The movie airs June 12, but in the meantime you can watch the trailer. When the movie comes out, go watch it and tell everyone you know to watch it too!

From Food, Inc.: 10 Things You Can Do to Change Our Food System

  1. Drink fewer sodas and other sweetened beverages.

Fact: If you replace one 20 oz soda a day with a no calorie beverage (preferably water), you could lose 25 lbs in a year.

  1. Eat at home instead of eating out.

Fact: Children consume almost twice (1.8 times) as many calories when eating food made outside the home.

  1. Support the passage of state and local laws to require chain restaurants to post calorie information on menus and menu boards.

Fact: Half of the large chain restaurants do not provide any nutrition information to their customers.

  1. Tell schools to stop selling sodas, junk food, and sports drinks.

Fact: Over the last two decades, rates of obesity have tripled in children and adolescents aged 6 to 19 years.

  1. Meatless Mondays…Go without meat one day a week.

Fact: An estimated 70% of all antibiotics used in the United States are given to farm animals.

  1. Buy organic or sustainable foods with little to no pesticide use.

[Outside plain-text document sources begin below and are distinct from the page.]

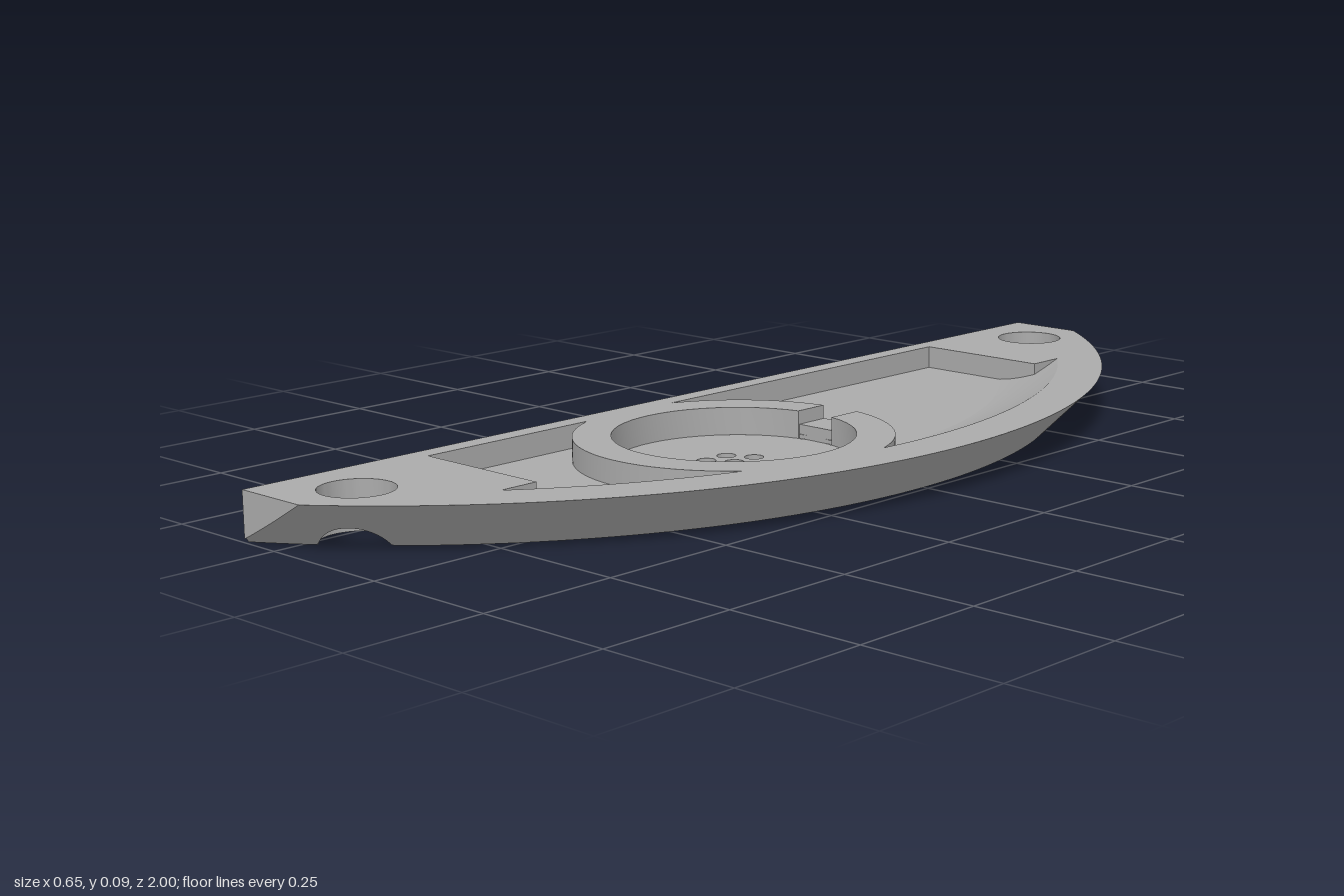
import * as THREE from 'three';
import { toCreasedNormals } from 'three/addons/utils/BufferGeometryUtils.js';

const TOP = 0.087, FLOOR = 0.044, CUP = 0.036, NOTCH = 0.062;
const CX = -0.9127, RT = 1.2397, R0 = RT - TOP; // centre and radii of the conical outer wall
const LEFT = -0.327;
const RING = { x: -0.03, z: 0.19, outer: 0.28, inner: 0.213 };
const HOLE = { x: -0.2, z: 0.873, r: 0.064 };
const { sin, cos, acos, asin, atan2, sqrt, hypot, PI, max, min } = Math;

const arc = (x, z, r, a0, a1, n = 48) =>
  Array.from({ length: n + 1 }, (_, i) => {
    const a = a0 + (a1 - a0) * i / n;
    return [x + r * cos(a), z + r * sin(a)];
  });
const circle = (x, z, r, n = 48) => arc(x, z, r, 0, 2 * PI, n).slice(0, n);

// polar angle and half-angle at which a circle crosses radius R around the big centre
function crossing(c, r, R) {
  const d = hypot(c.x - CX, c.z);
  return [atan2(c.z, c.x - CX), acos((R * R + d * d - r * r) / (2 * R * d))];
}

export function createModel() {
  const group = new THREE.Group();
  const grey = new THREE.MeshStandardMaterial({ color: 0xaaaaaa, side: THREE.DoubleSide });
  grey.name = 'grey';

  function add(name, geo) {
    const mesh = new THREE.Mesh(geo, grey);
    mesh.name = name;
    group.add(mesh);
  }

  // horizontal face from x,z outlines
  function flat(name, y, outline, holes = [], down = false) {
    const s = down ? 1 : -1;
    const vec = (pts) => pts.map(([x, z]) => new THREE.Vector2(x, s * z));
    const shape = new THREE.Shape(vec(outline));
    shape.holes = holes.map((h) => new THREE.Path(vec(h)));
    const geo = new THREE.ShapeGeometry(shape);
    geo.rotateX(s * PI / 2);
    geo.translate(0, y, 0);
    add(name, geo);
  }

  // grid surface from a rule (u, v in 0..1)
  function surface(name, nu, nv, fn) {
    const pos = [], idx = [];
    for (let i = 0; i <= nu; i++) for (let j = 0; j <= nv; j++) pos.push(...fn(i / nu, j / nv));
    for (let i = 0; i < nu; i++) for (let j = 0; j < nv; j++) {
      const a = i * (nv + 1) + j, b = a + nv + 1;
      idx.push(a, a + 1, b, b, a + 1, b + 1);
    }
    const geo = new THREE.BufferGeometry();
    geo.setAttribute('position', new THREE.Float32BufferAttribute(pos, 3));
    geo.setIndex(idx);
    add(name, toCreasedNormals(geo, 0.6));
  }

  // upright wall along a closed x,z path
  function wall(name, pts, y0, y1) {
    surface(name, pts.length, 1, (u, v) => {
      const [x, z] = pts[Math.round(u * pts.length) % pts.length];
      const low = typeof y0 === 'function' ? y0(x, z) : y0;
      return [x, v ? y1 : low, z];
    });
  }

  // pocket outlines around the raised ring
  const pocketEnd = acos((-0.02 - CX) / R0);
  const [ringA, ringD] = crossing(RING, RING.outer, R0);
  const ringAngle = (t) => atan2(R0 * sin(t) - RING.z, CX + R0 * cos(t) - RING.x);
  const leftAngle = PI - acos(0.26 / RING.outer);
  const nOut = asin(0.04 / RING.outer), nIn = asin(0.04 / RING.inner);
  const ringArc = (r, a0, a1) => arc(RING.x, RING.z, r, a0, a1);
  const pocketBack = [
    [-0.29, -0.655], [-0.02, -0.655],
    ...arc(CX, 0, R0, -pocketEnd, ringA - ringD),
    ...ringArc(RING.outer, ringAngle(ringA - ringD), -PI / 2 + nOut).slice(1),
    ...ringArc(RING.inner, -PI / 2 + nIn, 1.5 * PI - nIn),
    ...ringArc(RING.outer, -PI / 2 - nOut, -leftAngle),
  ];
  const pocketFront = [
    [-0.29, 0.655], [-0.02, 0.655],
    ...arc(CX, 0, R0, pocketEnd, ringA + ringD),
    ...ringArc(RING.outer, ringAngle(ringA + ringD), leftAngle).slice(1),
  ];
  const mountHoles = [-1, 1].map((s) => circle(HOLE.x, s * HOLE.z, HOLE.r));
  const cup = circle(RING.x, RING.z, RING.inner, 64);
  const drains = [circle(RING.x, RING.z, 0.017, 20)];
  for (let i = 0; i < 6; i++) {
    const a = PI / 2 + i * PI / 3;
    drains.push(circle(RING.x + 0.05 * cos(a), RING.z + 0.05 * sin(a), 0.017, 20));
  }

  // top rim with the flush ring
  const topEnd = atan2(1, -0.18 - CX);
  flat('topRim', TOP, [[LEFT, -1], ...arc(CX, 0, RT, -topEnd, topEnd, 96), [LEFT, 1]],
    [pocketBack, pocketFront, ...mountHoles]);
  wall('backPocketWall', pocketBack, CUP, TOP);
  wall('frontPocketWall', pocketFront, CUP, TOP);

  // recessed floors
  flat('pocketFloor', FLOOR, [[-0.29, -0.655], [-0.02, -0.655],
    ...arc(CX, 0, R0, -pocketEnd, pocketEnd), [-0.02, 0.655], [-0.29, 0.655]], [cup]);
  flat('cupFloor', CUP, cup, drains);
  const sill = new THREE.BoxGeometry(0.08, NOTCH - CUP, 0.067);
  sill.translate(RING.x, (NOTCH + CUP) / 2, -0.0555);
  add('notchSill', sill);

  // pocket slopes rising to the curved rim on both sides of the ring
  for (const s of [-1, 1]) {
    surface(s < 0 ? 'backSlope' : 'frontSlope', 40, 10, (u, v) => {
      const R = 1.04 + (R0 - 1.04) * v;
      const [a, d] = crossing(RING, RING.outer, R);
      const t = s * pocketEnd + (a + s * d - s * pocketEnd) * u;
      return [CX + R * cos(t), FLOOR + 0.0005 + (TOP - FLOOR - 0.0005) * v ** 1.35, R * sin(t)];
    });
  }

  // conical outer wall, trimmed by the ends and the mounting holes
  const wallEnd = acos((LEFT - CX) / R0);
  const holeD = hypot(HOLE.x - CX, HOLE.z), holeA = atan2(HOLE.z, HOLE.x - CX);
  surface('outerWall', 400, 4, (u, v) => {
    const t = wallEnd * (2 * u - 1), off = Math.abs(t) - holeA;
    const q = HOLE.r ** 2 - (holeD * sin(off)) ** 2;
    const low = q > 0 ? max(R0, holeD * cos(off) + sqrt(q)) : R0;
    const high = min(RT, 1 / max(0.01, Math.abs(sin(t))));
    const R = low + (high - low) * v;
    return [CX + R * cos(t), R - R0, R * sin(t)];
  });

  // flat ends and straight side
  for (const s of [-1, 1]) {
    surface(s < 0 ? 'backEnd' : 'frontEnd', 16, 1, (u, v) => {
      const x = LEFT + (-0.18 - LEFT) * u;
      return [x, v ? TOP : min(TOP, hypot(x - CX, 1) - R0), s];
    });
  }
  surface('straightSide', 1, 1, (u, v) => [LEFT, TOP * v, (2 * u - 1) * (v ? 1 : R0 * sin(wallEnd))]);

  // mounting hole bores and drain bores
  mountHoles.forEach((h) => wall('mountingBore', h, (x, z) => max(0, hypot(x - CX, z) - R0), TOP));
  drains.forEach((h) => wall('drainBore', h, 0, CUP));

  // underside, notched where the mounting holes break through the curved edge
  const [hA, hD] = crossing(HOLE, HOLE.r, R0);
  const bite = (t) => atan2(R0 * sin(t) - HOLE.z, CX + R0 * cos(t) - HOLE.x);
  const b0 = bite(hA - hD);
  let b1 = bite(hA + hD);
  if (b1 > b0) b1 -= 2 * PI;
  const half = [
    ...arc(CX, 0, R0, 0, hA - hD, 60),
    ...arc(HOLE.x, HOLE.z, HOLE.r, b0, b1, 30).slice(1, -1),
    ...arc(CX, 0, R0, hA + hD, wallEnd, 10),
  ];
  const mirrored = half.slice(1).reverse().map(([x, z]) => [x, -z]);
  flat('underside', 0, [...mirrored, ...half], drains, true);

  return group;
}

Fact: According to the EPA, over 1 billion pounds of pesticides are used each year in the U.S.

  1. Protect family farms, visit your local farmer’s market.

Fact: Farmers markets enable farmers to keep 80 to 90 cents of each dollar spent by the consumer.

  1. Make a point to know where your food comes from – READ LABELS.

Fact: The average meal travels 1500 miles from the farm to your dinner plate.

  1. Tell Congress that food safety is important to you.

Fact: Each year, contaminated food causes millions of illnesses and thousands of deaths in the United States.

  1. Demand job protections for farm workers and food processors, ensuring fair wages and other protections.

Fact: Poverty among farmworkers is more than double that of all wage and salary employees.


Dr. Susan Rubin said...

How can this film reach more than the eaters who already know the issues behind Food Inc. ??
Perhaps if we started some sort of stealth campaign ( or contest even) to take those friends/ relatives who don't know what they don't know to the movie. And then blog about their insights and what surprised them the most.

Got any other ideas on how to grow this movement beyond the fringe???

Kelly said...

I just updated the page with the "10 things you can do to change the food system," FYI.

I agree that we need to get the word out. That's why I put stuff on this blog and put it on Facebook to tell all my other friends. If we - the people who know about the issues - get the people who don't know about these issues to watch the movie, that's a start. And the contest sounds like a good idea but how would we motivate people to participate?

It's good that the Food, Inc. publicity staff are planning on showing this to Michelle Obama next week, and I think Tom Vilsack saw it a few weeks ago. I know some people in D.C. already saw it, because Marion Nestle said they weren't too happy about the revolving door policy that was brought to light.

Another thing we could do is integrate it into the school curriculum with a systems-based approach. Pamela Koch from Columbia University Teachers' College has developed one called "Farm to Table & Beyond: Making Systems Come Alive" - she just send me the 23-page curriculum on it. Their main website is http://www.tc.edu/cfe/ and she can be contacted at pkoch@tc.edu.

Kelly said...

Just as a follow-up to the curriculum developed by Columbia University, it is available for purchase (& is affordable!) by the National Gardening Association. I added it to my list of nutrition education resources on my blog, but the links are http://www.gardeningwithkids.org/11-3310.html and http://www.gardeningwithkids.org/11-3300.html

Just in case anyone comes across these comments...you don't have to contact Pam Koch.

Emily said...

Thanks for the comment, Kelly. Unfortunately, big sponsor companies hold the $$, and that is why ADA has the funds to do what they do. It's the same way at my school. One of the "big 5" contributes significant funds to our program, which is a huge proponent of growing local foods.